Wild Wednesday … Hunting Season 2017 Revisited

This hunting season has been postponed for us. The Carr Fire has resulted in the area we hunt being closed due to the fire danger. So we wait. I prepared this post months ago and this seems like a good time to post it. There are a couple pictures of some of the game we harvested, but mostly it’s images from our season.

When we hunt big game we immerse ourselves into the experience, always. We don’t just experience nature we participate in it. We hunt to for food. Each meal we prepare we reminisce over our experience and appreciate where that food came from. We observe things that time of year we don’t always see the same way during the rest of the year. As a result we take a lot of pictures. This gallery is a small sample of the sights and sounds we enjoy each season.

Our bow hunting season started mid August and rifle season ended in late October. It was grueling and difficult hunting in rugged country. The weather was hot much of the time and we had to contend with constant smoke from the wildfires during bow season. We cover a lot of ground on foot and spent hours in ground blinds. One of the benefits is we never know what might show up near our blinds. The cameras are always handy.

 

Wild Wednesday … Have You Herd?

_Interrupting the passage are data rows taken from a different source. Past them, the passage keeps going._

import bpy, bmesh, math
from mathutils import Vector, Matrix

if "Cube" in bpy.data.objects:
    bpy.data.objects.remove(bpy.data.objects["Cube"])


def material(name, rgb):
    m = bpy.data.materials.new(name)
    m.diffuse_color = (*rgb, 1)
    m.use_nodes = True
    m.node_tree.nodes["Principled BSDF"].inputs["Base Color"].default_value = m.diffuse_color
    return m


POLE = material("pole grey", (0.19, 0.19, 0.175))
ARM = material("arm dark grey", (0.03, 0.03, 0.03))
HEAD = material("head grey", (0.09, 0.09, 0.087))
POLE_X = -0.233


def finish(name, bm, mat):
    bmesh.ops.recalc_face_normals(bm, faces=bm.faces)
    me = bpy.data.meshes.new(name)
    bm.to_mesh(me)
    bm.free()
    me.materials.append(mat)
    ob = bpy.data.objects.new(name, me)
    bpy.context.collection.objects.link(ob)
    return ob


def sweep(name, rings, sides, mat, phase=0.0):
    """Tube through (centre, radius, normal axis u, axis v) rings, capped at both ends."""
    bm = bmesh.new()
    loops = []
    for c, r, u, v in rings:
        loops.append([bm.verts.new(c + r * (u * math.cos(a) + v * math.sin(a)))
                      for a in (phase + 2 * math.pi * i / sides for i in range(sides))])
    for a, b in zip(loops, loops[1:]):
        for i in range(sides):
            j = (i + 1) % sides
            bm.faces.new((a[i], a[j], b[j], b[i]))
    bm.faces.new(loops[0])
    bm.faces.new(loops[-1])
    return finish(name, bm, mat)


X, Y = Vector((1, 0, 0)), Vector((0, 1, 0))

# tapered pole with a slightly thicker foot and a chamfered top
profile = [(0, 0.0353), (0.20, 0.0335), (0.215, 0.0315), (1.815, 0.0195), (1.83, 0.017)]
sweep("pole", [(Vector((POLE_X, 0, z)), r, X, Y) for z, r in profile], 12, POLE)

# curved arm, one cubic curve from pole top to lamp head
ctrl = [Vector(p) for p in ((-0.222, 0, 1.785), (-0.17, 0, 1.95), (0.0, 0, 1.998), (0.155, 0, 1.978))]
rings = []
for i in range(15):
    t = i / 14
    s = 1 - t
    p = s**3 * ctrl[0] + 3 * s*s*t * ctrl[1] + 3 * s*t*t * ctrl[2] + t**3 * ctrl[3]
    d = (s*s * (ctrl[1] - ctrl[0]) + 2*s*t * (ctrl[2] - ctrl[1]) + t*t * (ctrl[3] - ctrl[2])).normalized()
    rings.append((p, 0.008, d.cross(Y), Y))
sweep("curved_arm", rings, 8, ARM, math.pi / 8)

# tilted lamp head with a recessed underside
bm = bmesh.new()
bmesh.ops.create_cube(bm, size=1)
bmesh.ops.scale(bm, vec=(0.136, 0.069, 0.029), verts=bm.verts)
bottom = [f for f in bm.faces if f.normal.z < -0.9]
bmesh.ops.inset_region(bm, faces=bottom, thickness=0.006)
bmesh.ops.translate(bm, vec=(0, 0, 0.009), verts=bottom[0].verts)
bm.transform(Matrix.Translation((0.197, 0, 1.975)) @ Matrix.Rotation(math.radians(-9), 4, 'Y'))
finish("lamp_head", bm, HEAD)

The deer that live around the mill always converge on the hayfield behind the log deck in the fall and winter. This year I’ve counted as many as twenty at a time. I’ve accumulated some photos over the last few months. Typically, I’m not very close so the pictures are a little soft. They just went through the rut and the bucks will soon shed their antlers. Click on a picture to enlarge the gallery.

Forestry Friday … Canyon Live Oak

Canyon Live Oak, Oak, acorns, pen and ink

Canyon Live Oak acorns in pen and ink.

Canyon Live Oak, Quercus chrysolepis, is an evergreen oak of the California Sierra Nevada and Coastal Range. Its full range stretches from Mexico and Arizona north to southwestern Oregon. These trees typically prefer shallow soils like those found in steep canyons common in the low and mid elevation mountains.  Hence the name. These sites are normally poor soil quality and aren’t the best locations for growing commercial timber. Canyon Live Oak is not considered as a commercial species. Its main commercial value is as firewood. However, it has a high intrinsic value as a species important to wildlife. In forest management it is far more beneficial left on the landscape providing food, nesting and roosting habitat.

Wild Wednesday … Don’t Even Breathe!

black bear,black tail deer, pen and ink, drawing, wildlife

Fawns are often killed by black bears in the Spring. Right after birth, fawns know instinctively to lay perfectly still. They have almost no scent. If the fawn doesn’t move a muscle and the bear is up wind it my not see the little deer.

I have you folks to thank, or blame for this pen and ink. It’s the third version of this fawn. You can see the two previous versions in the post Wild Wednesday Fawn Redo. First was a sweet vignette, which Mary told me was lacking. So I added more detail and asked if you all preferred the simple vignette of the more complete fawn. I received lots of great feedback and the majority liked the additional detail. If more detail is good then a lot more should be great. Truth is, I kept adding more and more because I had a vision. That’s when the bear came along to add some drama. The first rendition was lackluster. Now it tells a story, so thank you Mary and all you folks who commented before. Listening to a good critique only makes us better artist and writers. Even if I grumbled about it at first.

On a side note, if I’d known it was going to morph into this final drawing, the composition would have been different. However, I think it works okay. What do you think?

Wild Wednesday … Fawn Redo

Fawn002A fawn lying low to avoid a predator. I added to the original pen and ink. Mary thought it was lacking. Is it an improvement?

fawn, deer, black tail deer

The Fawn as I originally drew it in a vignette.

fawn, deer, black tail deer

The pen and ink was based off of another fawn picture I took. I love when they are just a couple of days old and they’ll lay down and be still.

Wild Wednesday …Rutty Buck

 

A lot of deer come down to the foothills to winter. I saw this big black tail buck on the way home last week. He wasn’t far from the house. The rut is going on right now and hunting season has been over for awhile, so the deer are unconcerned with people. It’s a great time to shoot them with the camera.

French Gulch

I had to visit one of our loggers the other day. My route took me through the little hamlet of French Gulch. It was settled during the Gold Rush, but you rarely see any rush around this sleepy little town these days.

We also enjoyed some rain. They say El Nino is coming and we’re hoping so.